Why VCA Antech's Tail Is Wagging
Tainted pet food from China caused a spike in the demand for animal health care, and that has been a boon to VCA Antech (WOOF ), the largest operator of U.S. veterinary clinics. It has 376 clinics and 33 diagnostic testing labs. There was "a short-term gain from the China pet food issue," says Robert Mains of Morgan Keegan, who rates the stock "outperform." But VCA's long-term appeal, he adds, is the overall rise in demand for diagnostics and preventive medicine for pets. The sizzle, Mains says, is in the surge in lab tests, which are big profit generators. He forecasts earnings of $1.38 a share in 2007 and $1.61 in 2008, up from 2006's $1.17. The stock has been on a tear, vaulting from 28 a year ago to 38.37 on June 13. VCA recently bought Healthy Pet, which operates 44 animal hospitals in 10 states, with 150 vets on staff. Michael Cox of Piper Jaffray (PJC ) says the acquisition made "good strategic and geographic sense." Even after the buy, VCA represents less than 2% of the 25,000 total U.S. vet clinics, he notes. Cox rates VCA "outperform" with a 12-month stock price target of 46.

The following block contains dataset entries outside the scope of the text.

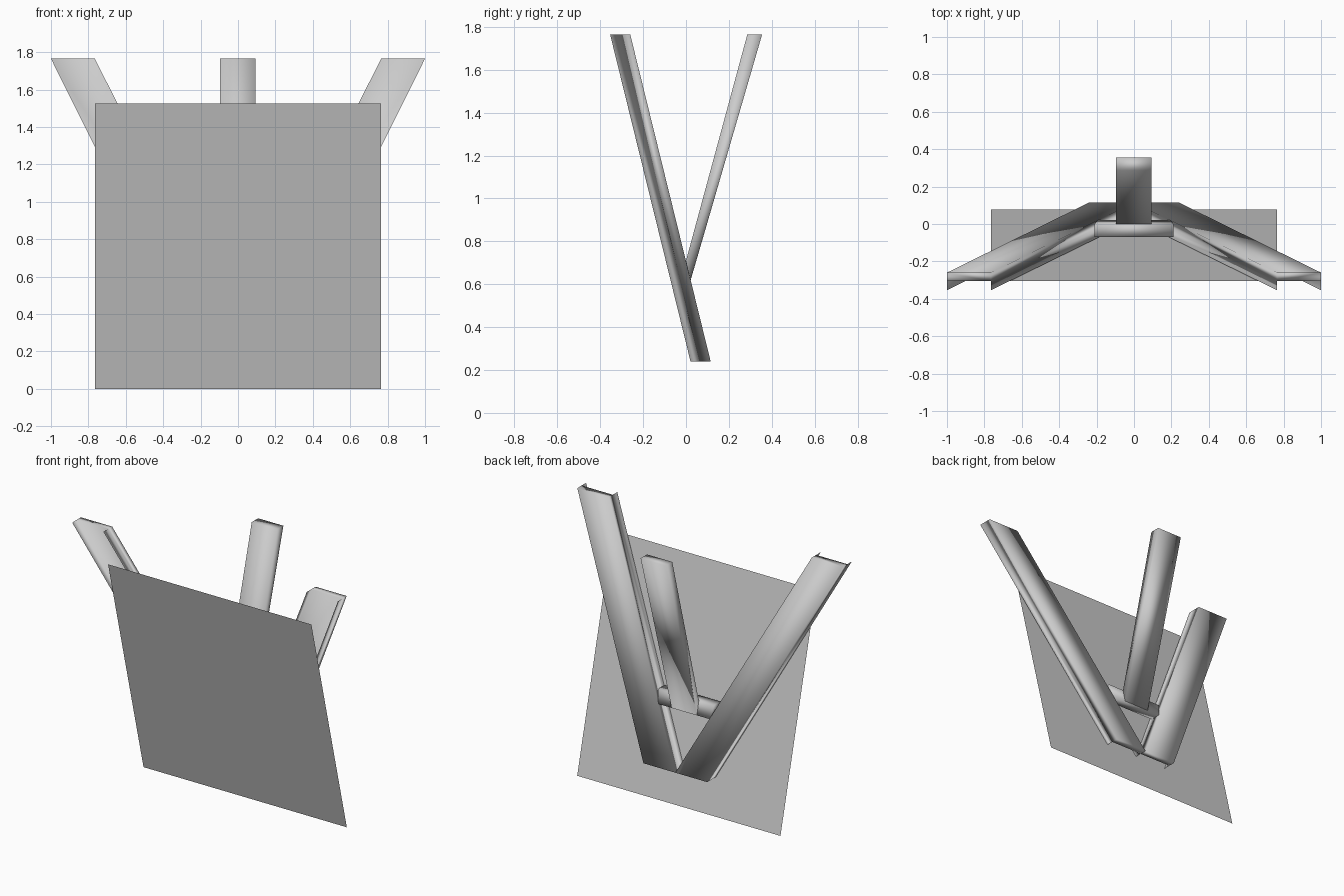
import bpy
from mathutils import Vector

if "Cube" in bpy.data.objects:
    bpy.data.objects.remove(bpy.data.objects["Cube"])


def make(name, verts, faces, smooth=True):
    me = bpy.data.meshes.new(name)
    me.from_pydata([Vector(v) for v in verts], [], faces)
    me.update()
    ob = bpy.data.objects.new(name, me)
    bpy.context.collection.objects.link(ob)
    for p in me.polygons:
        p.use_smooth = smooth
    return ob


def prism(name, bottom, top, extra_faces=(), extra_verts=()):
    # four-sided bar between a bottom ring and a top ring
    faces = [(3, 2, 1, 0), (4, 5, 6, 7)]
    faces += [(i, (i + 1) % 4, (i + 1) % 4 + 4, i + 4) for i in range(4)]
    return make(name, bottom + top + list(extra_verts), faces + list(extra_faces))


def ring(x0, x1, y0, y1, z):
    return [(x0, y0, z), (x1, y0, z), (x1, y1, z), (x0, y1, z)]


# thin board leaning on the front of the legs
make("board", [(-0.765, 0.077, 0), (0.765, 0.077, 0),
               (0.765, -0.304, 1.525), (-0.765, -0.304, 1.525)],
     [(0, 1, 2, 3)], smooth=False)

# splayed front legs: back web with two thin flanges facing the board
ZB, ZT = 0.24, 1.765
flanges = [(0.0, 0.021, ZB), (0.24, 0.021, ZB), (1.0, -0.354, ZT), (0.765, -0.354, ZT)]
leg = prism("front_leg",
            ring(0.0, 0.24, 0.068, 0.115, ZB), ring(0.765, 1.0, -0.306, -0.26, ZT),
            extra_faces=[(8, 0, 4, 11), (1, 9, 10, 5)], extra_verts=flanges)
mirror = leg.modifiers.new("mirror", 'MIRROR')
mirror.use_mirror_merge = False

# crossbar between the legs, flush with their back
prism("crossbar", ring(-0.195, 0.195, -0.05, 0.021, 0.62),
      ring(-0.21, 0.21, -0.07, 0.001, 0.71))

# rear leg, cut to sit against the back of the crossbar
prism("rear_leg",
      [(-0.097, 0.0, 0.71), (0.093, 0.0, 0.71), (0.093, 0.022, 0.62), (-0.097, 0.022, 0.62)],
      ring(-0.097, 0.093, 0.286, 0.355, ZT))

Note: Unless otherwise noted, neither the sources cited in Inside Wall Street nor their firms hold positions in the stocks under discussion. Similarly, they have no investment banking or other financial relationships with them.
By Gene G. Marcial